(Adds stock decline, CEO comments on U.S.-China trade war)
Oct 30 (Reuters) - Agricultural merchant Bunge Ltd warned on Wednesday of a drop in annual profits due to mounting challenges to its grain trading and processing business from the U.S.-China trade war and a fatal pig disease in Asia, sending shares down more than 4%.
The company reported better-than-expected third-quarter profits, driven by higher margins on its edible oil products in North America and Brazil. However, Chief Executive Greg Heckman projected annual earnings would fall 15 cents to 20 cents a share below 2018, excluding certain items.
The U.S. farm sector has suffered for more than a year from tit-for-tat trade tariffs with Beijing, which have cut agricultural exports from North America. An outbreak of the disease African swine fever in China has also reduced the need for soy imports used for livestock feed. China is the world's biggest hog producer and soybean importer.

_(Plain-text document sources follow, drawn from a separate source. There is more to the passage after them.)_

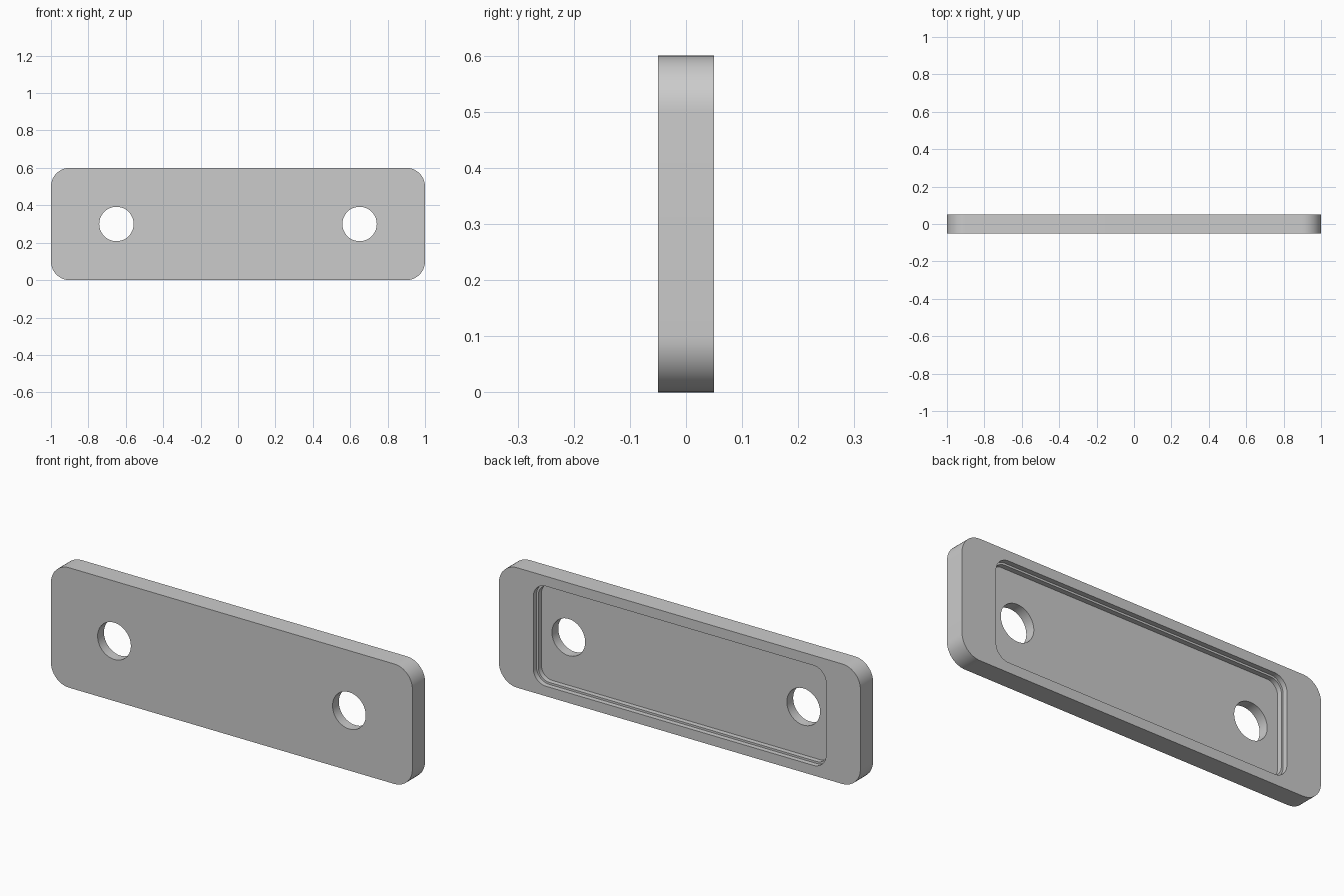
import bpy, bmesh, math
from mathutils import Vector

if "Cube" in bpy.data.objects:
    bpy.data.objects.remove(bpy.data.objects["Cube"])

GREY = (0.6, 0.6, 0.6, 1)
grey = bpy.data.materials.new("light grey")
grey.use_nodes = True
grey.diffuse_color = GREY
grey.node_tree.nodes["Principled BSDF"].inputs["Base Color"].default_value = GREY

MID_Z = 0.3


def rounded_slab(name, half_w, half_h, radius, y_front, y_back, x=0, steps=12):
    """Rounded rectangle in the xz plane, extruded along y."""
    bm = bmesh.new()
    verts = []
    for quarter, (sx, sz) in enumerate([(1, 1), (-1, 1), (-1, -1), (1, -1)]):
        for i in range(steps + 1):
            a = (quarter + i / steps) * math.pi / 2
            verts.append(bm.verts.new((
                x + sx * (half_w - radius) + radius * math.cos(a), y_front,
                MID_Z + sz * (half_h - radius) + radius * math.sin(a))))
    face = bm.faces.new(verts)
    side = bmesh.ops.extrude_face_region(bm, geom=[face])["geom"]
    moved = [g for g in side if isinstance(g, bmesh.types.BMVert)]
    bmesh.ops.translate(bm, verts=moved, vec=Vector((0, y_back - y_front, 0)))
    bmesh.ops.remove_doubles(bm, verts=bm.verts, dist=1e-5)
    bmesh.ops.recalc_face_normals(bm, faces=bm.faces)
    mesh = bpy.data.meshes.new(name)
    bm.to_mesh(mesh)
    bm.free()
    mesh.materials.append(grey)
    obj = bpy.data.objects.new(name, mesh)
    bpy.context.collection.objects.link(obj)
    return obj


# Plate body
plate = rounded_slab("plate", 1.0, 0.3, 0.1, -0.05, 0.05)

# Stepped pocket in the back, and two through holes
cutters = [
    rounded_slab("pocket_rim_cutter", 0.81, 0.25, 0.07, 0.025, 0.1),
    rounded_slab("pocket_floor_cutter", 0.8, 0.24, 0.06, 0.0, 0.09),
]
for side in (-1, 1):
    cutters.append(rounded_slab("hole_cutter", 0.092, 0.092, 0.092, -0.1, 0.08, x=0.65 * side))

bpy.ops.object.select_all(action="DESELECT")
plate.select_set(True)
bpy.context.view_layer.objects.active = plate
for cutter in cutters:
    cutter.hide_render = True
    cut = plate.modifiers.new("cut", "BOOLEAN")
    cut.operation = "DIFFERENCE"
    cut.solver = "EXACT"
    cut.object = cutter
    bpy.ops.object.modifier_apply(modifier=cut.name)
    bpy.data.objects.remove(cutter)

bpy.ops.object.shade_smooth_by_angle(angle=math.radians(30))
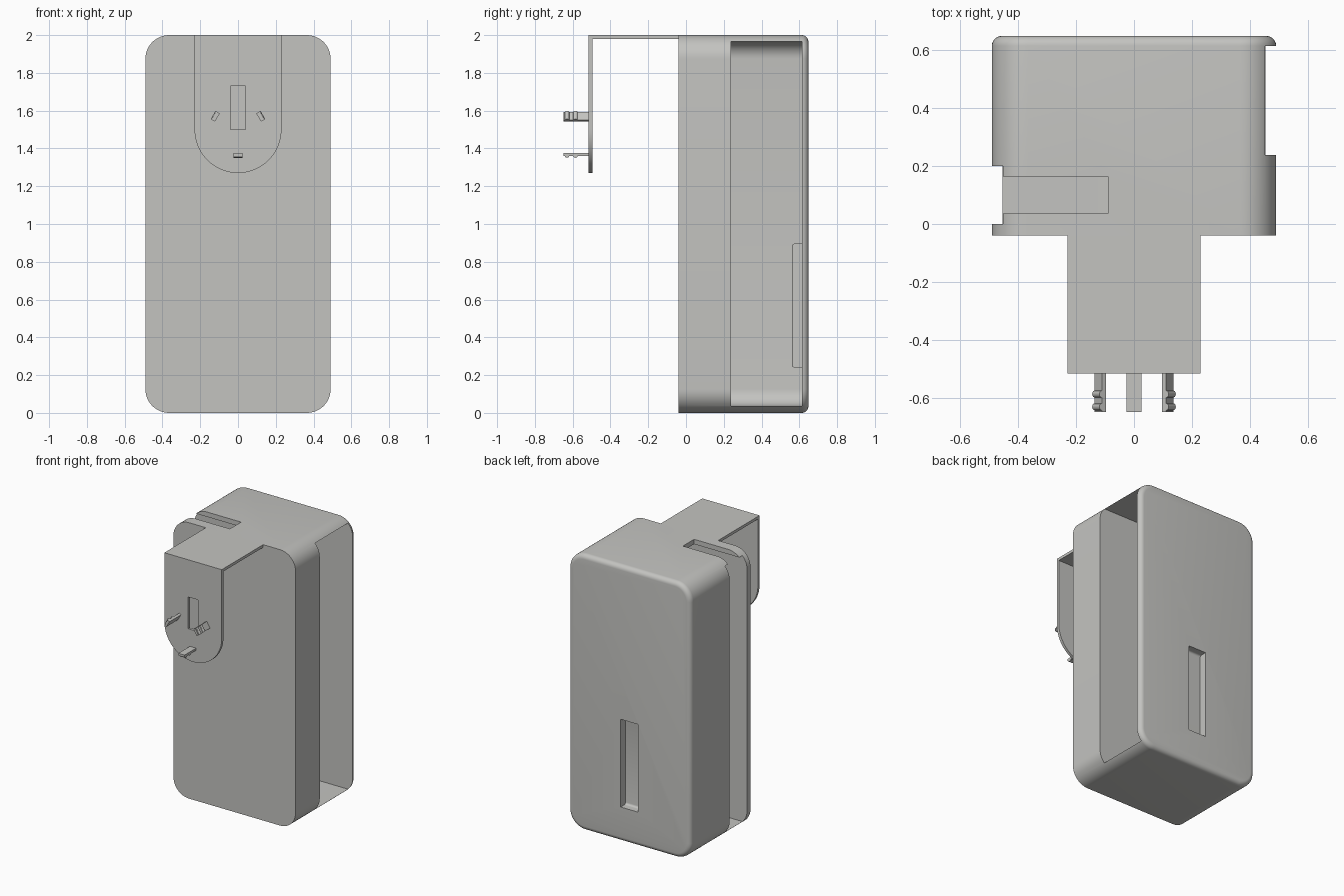
import bpy, bmesh, math
from mathutils import Vector

if "Cube" in bpy.data.objects:
    bpy.data.objects.remove(bpy.data.objects["Cube"])

grey = bpy.data.materials.new("light_grey")
grey.diffuse_color = (0.55, 0.55, 0.53, 1)
grey.use_nodes = True
grey.node_tree.nodes["Principled BSDF"].inputs["Base Color"].default_value = grey.diffuse_color


def finish(name, bm):
    bmesh.ops.recalc_face_normals(bm, faces=bm.faces)
    me = bpy.data.meshes.new(name)
    bm.to_mesh(me)
    bm.free()
    me.materials.append(grey)
    ob = bpy.data.objects.new(name, me)
    bpy.context.collection.objects.link(ob)
    return ob


def box(name, x, y, z, bevels=()):
    """Box from ranges; bevels = (radius, segments, edge test on its two ends)."""
    bm = bmesh.new()
    bmesh.ops.create_cube(bm, size=1)
    for v in bm.verts:
        v.co = [r[0] if c < 0 else r[1] for c, r in zip(v.co, (x, y, z))]
    for radius, segs, test in bevels:
        edges = [e for e in bm.edges if test(e.verts[0].co, e.verts[1].co)]
        bmesh.ops.bevel(bm, geom=edges, offset=radius, segments=segs,
                        profile=0.5, affect='EDGES')
    return finish(name, bm)


def prism(name, pts, offset):
    """Extrude a closed outline of 3D points along an offset."""
    bm = bmesh.new()
    face = bm.faces.new([bm.verts.new(p) for p in pts])
    ext = bmesh.ops.extrude_face_region(bm, geom=[face])
    bmesh.ops.translate(bm, vec=offset,
                        verts=[g for g in ext["geom"] if isinstance(g, bmesh.types.BMVert)])
    return finish(name, bm)


def boolean(ob, tool, op='DIFFERENCE'):
    m = ob.modifiers.new("cut", 'BOOLEAN')
    m.operation, m.solver, m.object = op, 'EXACT', tool
    bpy.context.view_layer.objects.active = ob
    bpy.ops.object.modifier_apply(modifier=m.name)
    bpy.data.objects.remove(tool)


def along_y(a, b):
    return abs(a.y - b.y) > 0.2


def at_y(y):
    return lambda a, b: abs(a.y - y) < 1e-4 and abs(b.y - y) < 1e-4


def closed_end(sign):
    return lambda a, b: along_y(a, b) and a.x * sign > 0


# Case: rounded corners, soft back rim
BACK = 0.648
case = box("case", (-0.49, 0.49), (-0.04, BACK), (0, 2),
           [(0.125, 12, along_y), (0.034, 6, at_y(BACK))])

# Rear compartment opens to the right, front compartment opens to the left
boolean(case, box("rear_cavity", (-0.455, 0.7), (0.237, 0.614), (0.037, 1.965),
                  [(0.09, 8, closed_end(-1))]))
boolean(case, box("front_cavity", (-0.7, 0.455), (0, 0.2), (0.037, 1.965),
                  [(0.09, 8, closed_end(1))]))

# Slot through the roof of the front compartment
boolean(case, box("roof_slot", (-0.7, -0.09), (0.036, 0.164), (1.9, 2.1)))

# Recessed grip in the back wall with its tub inside
boolean(case, box("grip_tub", (-0.086, 0.086), (0.56, 0.63), (0.24, 0.896),
                  [(0.014, 4, at_y(0.56))]), 'UNION')
boolean(case, box("grip_pocket", (-0.07, 0.07), (0.592, 0.75), (0.25, 0.886),
                  [(0.015, 4, lambda a, b: at_y(0.592)(a, b) and abs(a.z - b.z) < 1e-4)]))

# Hanging arm and round-ended plug plate with a window
W = 0.23
arm = box("top_arm", (-W, W), (-0.497, -0.04), (1.98, 2))
outline = [(-W, -0.515, 2)]
for i in range(33):
    a = math.pi + math.pi * i / 32
    outline.append((W * math.cos(a), -0.515, 1.5 + W * math.sin(a)))
outline.append((W, -0.515, 2))
plate = prism("plug_plate", outline, (0, 0.02, 0))
boolean(plate, box("plate_window", (-0.039, 0.039), (-0.6, -0.4), (1.5, 1.73)))


def prong(name, x, z, angle):
    """Flat prong with two ridges on the side facing the given angle."""
    n = Vector((math.cos(angle), 0, math.sin(angle)))
    l = Vector((-n.z, 0, n.x))
    prof = [(-0.51, -0.0125), (-0.51, 0.004)]
    for yc in (-0.586, -0.63):
        for i in range(7):
            t = math.pi * i / 6
            prof.append((yc + 0.012 * math.cos(t), 0.004 + 0.0095 * math.sin(t)))
    prof += [(-BACK, 0.004), (-BACK, -0.0125)]
    c = Vector((x, 0, z))
    return prism(name, [c + n * t + Vector((0, y, 0)) - l * 0.025 for y, t in prof], l * 0.05)


prongs = [prong("right_prong", 0.12, 1.57, math.radians(30)),
          prong("left_prong", -0.12, 1.57, math.radians(150)),
          prong("lower_prong", 0, 1.364, math.radians(-90))]

# Smooth rounded surfaces, keep crisp edges
for ob in [case, arm, plate] + prongs:
    bpy.ops.object.select_all(action='DESELECT')
    ob.select_set(True)
    bpy.context.view_layer.objects.active = ob
    bpy.ops.object.shade_smooth_by_angle(angle=math.radians(30))
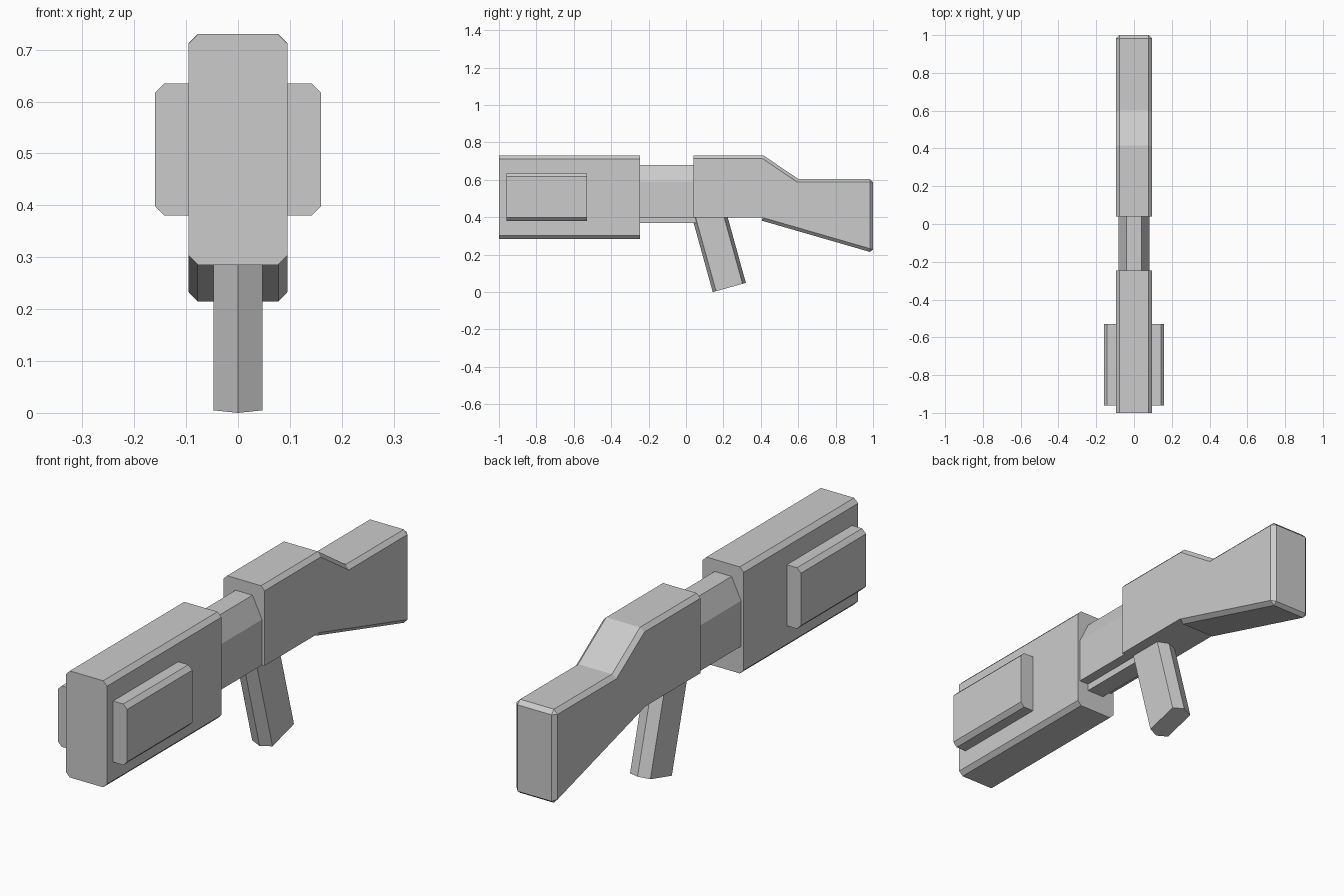
import bpy
import bmesh
from mathutils import Vector

if "Cube" in bpy.data.objects:
    bpy.data.objects.remove(bpy.data.objects["Cube"], do_unlink=True)

grey = bpy.data.materials.new("plain_grey")
grey.use_nodes = True
grey.diffuse_color = (0.6, 0.6, 0.6, 1)
grey.node_tree.nodes["Principled BSDF"].inputs["Base Color"].default_value = (0.6, 0.6, 0.6, 1)


def extrude(name, outline, offset, bevel_rule=None, bevel=0.018):
    """Sweep a closed outline of 3D points along offset, chamfering the edges picked by the rule."""
    bm = bmesh.new()
    face = bm.faces.new([bm.verts.new(p) for p in outline])
    swept = bmesh.ops.extrude_face_region(bm, geom=[face], use_keep_orig=True)["geom"]
    moved = [g for g in swept if isinstance(g, bmesh.types.BMVert)]
    bmesh.ops.translate(bm, verts=moved, vec=offset)
    bmesh.ops.recalc_face_normals(bm, faces=bm.faces)
    if bevel_rule:
        edges = [e for e in bm.edges if bevel_rule(e.verts[0].co, e.verts[1].co)]
        bmesh.ops.bevel(bm, geom=edges, offset=bevel, offset_type="OFFSET", segments=1,
                        profile=0.5, affect="EDGES", clamp_overlap=False)
    bmesh.ops.recalc_face_normals(bm, faces=bm.faces)
    mesh = bpy.data.meshes.new(name)
    bm.to_mesh(mesh)
    bm.free()
    mesh.materials.append(grey)
    obj = bpy.data.objects.new(name, mesh)
    bpy.context.collection.objects.link(obj)
    return obj


def bar(name, half_width, y0, y1, z0, z1, cut):
    """Box running front to back with chamfered long edges."""
    w = half_width
    outline = [(-w, z0 + cut), (-w + cut, z0), (w - cut, z0), (w, z0 + cut),
               (w, z1 - cut), (w - cut, z1), (-w + cut, z1), (-w, z1 - cut)]
    return extrude(name, [(x, y0, z) for x, z in outline], (0, y1 - y0, 0))


# Front housing and the panels standing out of its sides
bar("front_housing", 0.095, -1, -0.245, 0.285, 0.73, 0.018)
bar("side_panels", 0.16, -0.96, -0.53, 0.38, 0.635, 0.018)

# Neck with a tapered top, and the narrow rail beneath it
neck = [(-0.083, 0.4), (0.083, 0.4), (0.083, 0.59), (0.039, 0.68), (-0.039, 0.68), (-0.083, 0.59)]
extrude("neck", [(x, -0.25, z) for x, z in neck], (0, 0.3, 0))
rail = [(-0.04, 0.37), (0.04, 0.37), (0.04, 0.43), (-0.04, 0.43)]
extrude("lower_rail", [(x, -0.25, z) for x, z in rail], (0, 0.31, 0))


# Receiver and shoulder stock in one profile
def stock_chamfer(a, b):
    lengthwise = abs(a.x - b.x) < 0.001
    top = lengthwise and min(a.z, b.z) > 0.6
    belly = lengthwise and max(a.z, b.z) < 0.39
    butt = min(a.y, b.y) > 0.99
    return top or belly or butt


stock = [(0.04, 0.4), (0.41, 0.4), (0.405, 0.382), (1, 0.21),
         (1, 0.605), (0.6, 0.605), (0.415, 0.73), (0.04, 0.73)]
extrude("stock", [(-0.095, y, z) for y, z in stock], (0.19, 0, 0), stock_chamfer, 0.017)

# Raked six-sided grip with pointed front and back
origin = Vector((0, 0.143, 0.0))
across = Vector((0, 0.177, 0.049))
section = [(0, 0), (0.047, 0.1), (0.047, 0.9), (0, 1), (-0.047, 0.9), (-0.047, 0.1)]
extrude("grip", [origin + across * t + Vector((x, 0, 0)) for x, t in section], (0, -0.112, 0.405))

"Typical trade flows and producer marketing patterns have been and continue to be distorted," Heckman told analysts on a conference call.
Uncertainty about the outcome of the trade war has discouraged U.S. farmers from selling harvests to processors like Bunge and rival Archer Daniels Midland Co, hurting soy crush margins. Instead, growers are keeping crops in storage.
Washington and Beijing said this month that they reached an interim trade agreement, although it has not been completed.
"The kind of on-again, off-again trade war has kind of been the worst of both worlds with the market starting to adjust as if the trade war is over when it's not over," Heckman said. "It's been about as confusing an environment as we could see."
Bunge's agribusiness earnings before interest and taxes fell 68% to $153 million from a year earlier.
Excluding items, the company earned $1.41 per share, beating analysts' expectation of 48 cents, according to Refinitiv IBES data. Net sales fell 9.5% to $10.32 billion, missing analysts' estimate of $11.31 billion.
"The results on the quarter represented a solid, albeit noisy beat," Stephens analyst Ben Bienvenu said.
Bunge's operations in Brazil and Argentina help it offset the impact of the trade war on its U.S. business. But the company took a $1.7 billion charge related to its Brazilian sugar and bioenergy business joint venture with British energy company BP Plc.
The joint venture, BP Bunge Bioenergia, will merge the two companies' Brazilian sugar and ethanol operations to create the world's third-largest sugarcane processor. Bunge has previously tried to sell its Brazilian sugar operation with no success. (Reporting by Arundhati Sarkar in Bengaluru and Tom Polansek in Chicago; Editing by Vinay Dwivedi and Tom Brown)